How do I check running queries and diagnose resource consumption issues for my Amazon RDS or Aurora PostgreSQL DB instance?
Last updated: 2020-03-26
I need to see which queries are actively running on an Amazon Relational Database Service (Amazon RDS) or Amazon Aurora PostgreSQL DB instance. How can I do this?
Check running queries
Your user account must be granted the rds_superuser role to see all the processes that are running on a DB instance of RDS for PostgreSQL or Aurora PostgreSQL. Otherwise, pg_stat_activity shows only queries that are running for its own processes. For more information, see the PostgreSQL documentation for The Statistics Collector.
2. Run the following command:
SELECT * FROM pg_stat_activity ORDER BY pid;
You can also modify this command to view the list of running queries ordered by when the connections were established:
SELECT * FROM pg_stat_activity ORDER BY backend_start;
If the column value is null, then there is no transaction opened in that session:
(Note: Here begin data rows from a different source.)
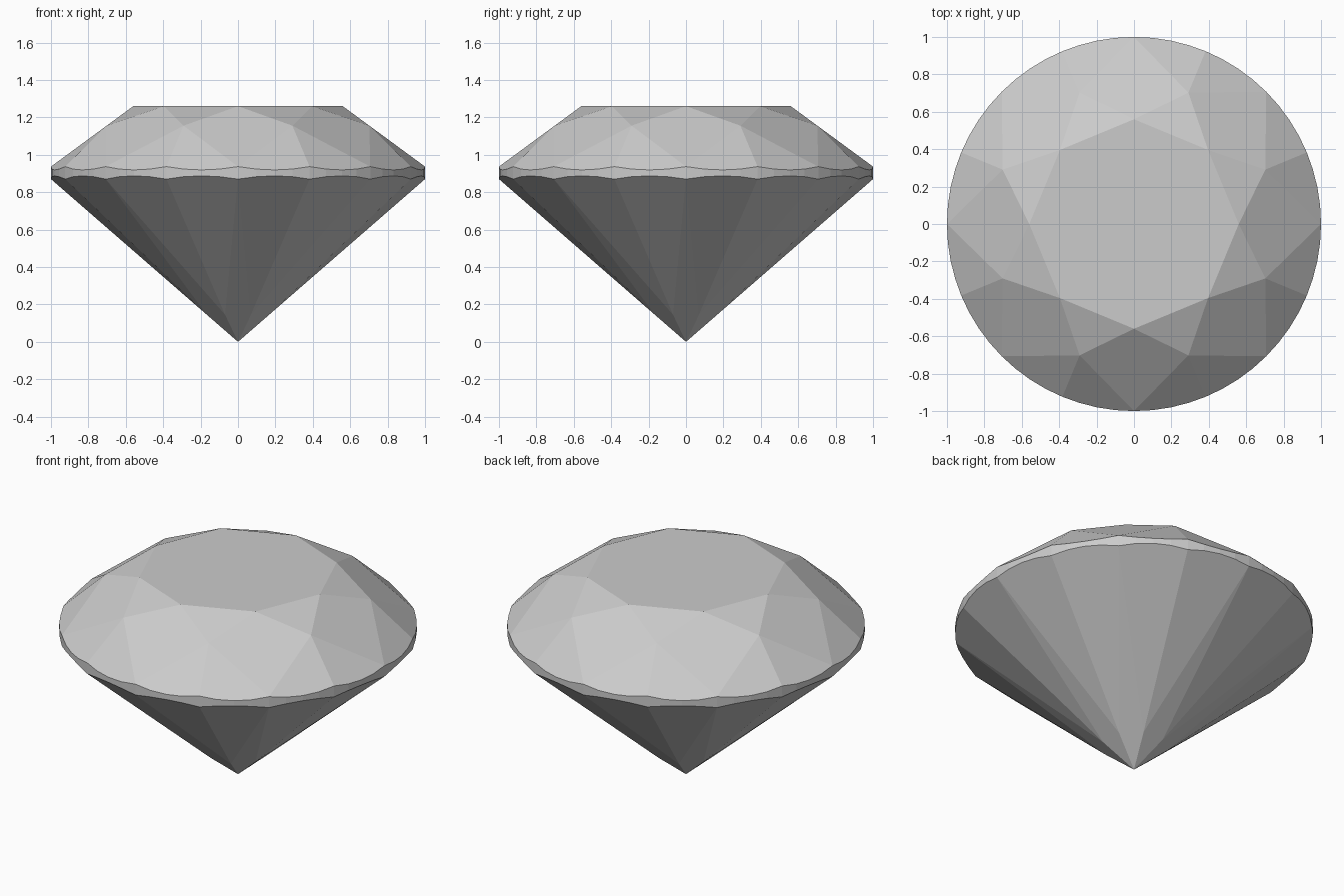
import bpy
import bmesh
from math import cos, sin, radians

cube = bpy.data.objects.get("Cube")
if cube:
    bpy.data.objects.remove(cube, do_unlink=True)

# Main proportions of the round brilliant cut
TABLE_R, TABLE_Z = 0.56, 1.26
STAR_R = 0.76            # where star, kite and upper girdle facets meet
LOWER_R = 0.18           # where the long lower facets meet near the tip
GIRDLE_TOP, GIRDLE_LOW = 0.937, 0.87
GIRDLE_SIDES = 64
STEP = 22.5              # angle between neighbouring facet corners
HALF = cos(radians(STEP / 2))


def polar(radius, degrees, z):
    a = radians(degrees)
    return (radius * cos(a), radius * sin(a), z)


# Heights that keep every kite facet flat
crown_slope = (TABLE_Z - GIRDLE_TOP) / (1 - TABLE_R)
star_z = GIRDLE_TOP + crown_slope * (1 - STAR_R * cos(radians(STEP)))
lower_z = GIRDLE_LOW * LOWER_R * cos(radians(STEP))

# Slopes of the girdle facets, which scallop the rim
upper_slope = (star_z - GIRDLE_TOP) / (HALF * (1 - STAR_R))
lower_slope = (GIRDLE_LOW - lower_z) / (HALF * (1 - LOWER_R))

# Tip, table corners and the corners between facets
points = [(0, 0, 0)]
for i in range(8):
    points.append(polar(TABLE_R, 2 * i * STEP, TABLE_Z))
    points.append(polar(STAR_R, (2 * i + 1) * STEP, star_z))
    points.append(polar(LOWER_R, (2 * i + 1) * STEP, lower_z))

# Scalloped girdle band
for i in range(GIRDLE_SIDES):
    angle = i * 360 / GIRDLE_SIDES
    bulge = cos(radians(angle % STEP - STEP / 2)) - HALF
    points.append(polar(1, angle, GIRDLE_TOP - upper_slope * bulge))
    points.append(polar(1, angle, GIRDLE_LOW + lower_slope * bulge))

# Wrap the corners in flat facets
bm = bmesh.new()
for p in points:
    bm.verts.new(p)
bmesh.ops.convex_hull(bm, input=bm.verts[:])
bmesh.ops.dissolve_limit(bm, angle_limit=radians(0.5),
                         verts=bm.verts[:], edges=bm.edges[:])
bmesh.ops.recalc_face_normals(bm, faces=bm.faces[:])

mesh = bpy.data.meshes.new("cut_gemstone")
bm.to_mesh(mesh)
bm.free()
gem = bpy.data.objects.new("cut_gemstone", mesh)
bpy.context.collection.objects.link(gem)

# Plain pale grey stone
mat = bpy.data.materials.new("pale_grey")
mat.use_nodes = True
colour = (0.6, 0.6, 0.6, 1)
mat.diffuse_color = colour
mat.node_tree.nodes["Principled BSDF"].inputs["Base Color"].default_value = colour
mesh.materials.append(mat)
SELECT * FROM pg_stat_activity ORDER BY xact_start;
Or, view the same list of running queries ordered by when the last query was executed:
SELECT * FROM pg_stat_activity ORDER BY query_start;
For an aggregated view of the wait events, if there are any, run the following command:
select state, wait_event, wait_event_type, count(*) from pg_stat_activity group by 1,2,3 order by wait_event;
Diagnose resource consumption
By using pg_stat_activity and enabling Enhanced Monitoring, you can identify the query/process that is consuming large amounts of system resources. After enabling Enhanced Monitoring, be sure that the granularity set is sufficient to see the information that you need to diagnose the issue. Then, you can check pg_stat_activity to see the current activities in your database and the Enhanced Monitoring metrics at that time.
1. Identify the query that is consuming resources by viewing the OS process list metric. In the following example, the process is consuming about 95% of the CPU time on the RDS DB instance. The process ID (pid) of the process is 14431 and the process is executing a SELECT statement. You can also see the usage of system memory by checking the MEM%.
|postgres: master postgres 184.108.40.206(52003) SELECT ||457.66 MB||27.7 MB||95.15||2.78||unlimited|
3. Identify the current activity of the session by running the following command:
SELECT * FROM pg_stat_activity WHERE pid = PID;
Note: Replace PID with the pid that you identified in the step 1.
4. Check the result of the command:
datid | 14008 datname | postgres pid | 14431 usesysid | 16394 usename | master application_name | psql client_addr | 220.127.116.11 client_hostname | client_port | 52003 backend_start | 2020-03-11 23:08:55.786031+00 xact_start | 2020-03-11 23:12:16.960942+00 query_start | 2020-03-11 23:12:16.960942+00 state_change | 2020-03-11 23:12:16.960945+00 wait_event_type | wait_event | state | active backend_xid | backend_xmin | 812 query | SELECT COUNT(*) FROM columns c1, columns c2, columns c3, columns c4, columns c5; backend_type | client backend
To stop the process that is executing the query, invoke the following query from another session. Be sure to replace PID with the pid of the process that you identified in step 3.
Important: Before terminating transactions, evaluate the potential impact that each transaction has on the state of your database and your application.
PostgreSQL documentation for psql
PostgreSQL documentation for pg_stat_activity